I also found it if tube form, so a 6in dia tube will flatten out
when cut with a single slit with a jig saw to over 18 in wide.

Takes some Flattening !!.

Its used for hot sea water trunking in connections to and from ships
condensers. I buy it in scrap form.

Await your reply


#14
I bought sheet in cunifer 10, as I couldnt get a true bronze.
Available still in 1mm thick and upwards. Very expensive tho. I also
found it if tube form, so a 6in dia tube will flatten out when cut
with a single slit with a jig saw to over 18 in wide. Takes some
Flattening !!. Its used for hot sea water trunking in connections
to and from ships condensers. I buy it in scrap form. 

The thickness is variable depending on the client. I lot of the
clients want 1.6mm, some want less.

The bronze is very easy to alloy (now that I have a reliable supply
of tin). However there are some customers that want an historic
bronze which may have up to three additional elements in the mix.

Personally I like the look of 90/10, and it works like a dream.

I found a Cavalin catalog at work today, and saw what I need, it’s
really out of the budget at the moment, there is a choice of huge
machines.

Regards Charles A.


#15
Are these custom bronze alloys you make offered for sale in raw
materials? I work with a decent amount of copper and bronze and it
would be awesome to get my hands on such material. 

That’s what I’m working up to. I recently found a source of tin in
Australia, so bronze is very do-able.

I have many potential leads, I have access to the raw materials, a
means to make them into ingots, however rolling them into sheets in
large sizes is proving difficult.

Regards Charles A.


#16

Hi Charles,

Thanks for the info update.

Now I know what you want to do I can give it some thought.

Here, I can power roll up to 6in wide from 3/8th ins thick.

so thats far too small for your needs.

The cunifer 10 I have here was hot rolled! at a Co called Birmingham
battery Co.

They made, also hot rolled large, as in 10 ft dia copper plate 1/4in
thick for the brewery and distillery business.

Regret there gone now.
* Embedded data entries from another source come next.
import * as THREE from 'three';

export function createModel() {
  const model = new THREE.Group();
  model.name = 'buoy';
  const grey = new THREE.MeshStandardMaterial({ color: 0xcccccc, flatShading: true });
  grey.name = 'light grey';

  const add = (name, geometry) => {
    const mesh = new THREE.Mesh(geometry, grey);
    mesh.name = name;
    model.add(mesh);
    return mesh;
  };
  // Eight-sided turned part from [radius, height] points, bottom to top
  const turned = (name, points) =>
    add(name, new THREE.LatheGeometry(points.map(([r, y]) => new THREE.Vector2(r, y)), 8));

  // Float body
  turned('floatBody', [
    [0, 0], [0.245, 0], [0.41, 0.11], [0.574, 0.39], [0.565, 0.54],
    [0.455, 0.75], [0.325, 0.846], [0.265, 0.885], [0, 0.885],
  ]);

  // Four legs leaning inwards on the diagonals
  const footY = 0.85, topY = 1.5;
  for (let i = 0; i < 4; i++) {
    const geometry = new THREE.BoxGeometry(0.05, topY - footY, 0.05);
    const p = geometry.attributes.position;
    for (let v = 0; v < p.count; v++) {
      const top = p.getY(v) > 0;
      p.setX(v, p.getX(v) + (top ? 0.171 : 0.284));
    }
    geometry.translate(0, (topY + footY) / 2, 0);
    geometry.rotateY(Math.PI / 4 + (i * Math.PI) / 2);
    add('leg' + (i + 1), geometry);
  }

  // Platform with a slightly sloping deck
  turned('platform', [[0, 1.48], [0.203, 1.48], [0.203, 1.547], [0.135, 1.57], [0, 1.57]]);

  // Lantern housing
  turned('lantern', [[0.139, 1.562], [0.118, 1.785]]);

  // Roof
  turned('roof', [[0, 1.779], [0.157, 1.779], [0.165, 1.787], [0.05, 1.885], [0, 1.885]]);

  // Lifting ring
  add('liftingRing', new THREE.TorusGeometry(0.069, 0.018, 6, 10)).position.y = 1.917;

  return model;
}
I sawtheir mill and furnaces. in use!! A
fellow silver smith has made a full size replica of the Battersea
shield, he alloyed his bronze and wrought it out by hand.

There was a long discussion as to wether one made up the melt on
weight, or on parts.

do you alloy on weight? ie say 9 lbs ofcopper to 1lb of tin? Or
calculate the amount allowing for the different specific gravity? In
order to get a final analysis of 90 % copper and 10% tin you have to
allow for the different specific gravity in the metals.

The last time i saw bronze being made was some yrs ago where they
used a continious casting mold of water cooled copper which allowed
the metal to be drawn out of the mold bottom at a steady rate.

It was then fed into a milling machine that took of a 1/16th in off
both sides before it went into the rolling mills.

The large brass strip mills at IMI Witton B’ham work in the same
way.

However the sheet is annealed as a strip some 3 ft wide in a cracked
ammonia reducing tunnel kiln before it continues on to thinner
rolling operations.

Id suggest if you havnt already done so, you need to get consistent
results with a small batch of melts before you scale up to the
bigger sizes.

Here in Europe there are a no of Co’s that would make it for you but
would want a minimum of several tons to warrant the exercise.

Casting between cold stone molds is doubtful, I cast sterling into
cast iron molds heated till alive oil smokes when poured over the
mold.

The molten metal burns the oil and prevents oxygen getting to it.
Also i pour through a reducing flame for the same reason.

If you want to correspond further lets do it off list.

Ted.


#17

Hi Ted,

I’m just about 99% certain that historical bronzes were mixed based
on weight. They didn’t have any way (generally) to determine specific
gravity, and no reason to realize that they should care enough to
figure it out from the gear they did have.

Regards,
Brian


#18

I always go by weight too, it gives me the alloys I want, and the
analysis of historical alloys are based on weight (well the ones
I’ve seen anyway).

Regards Charles A.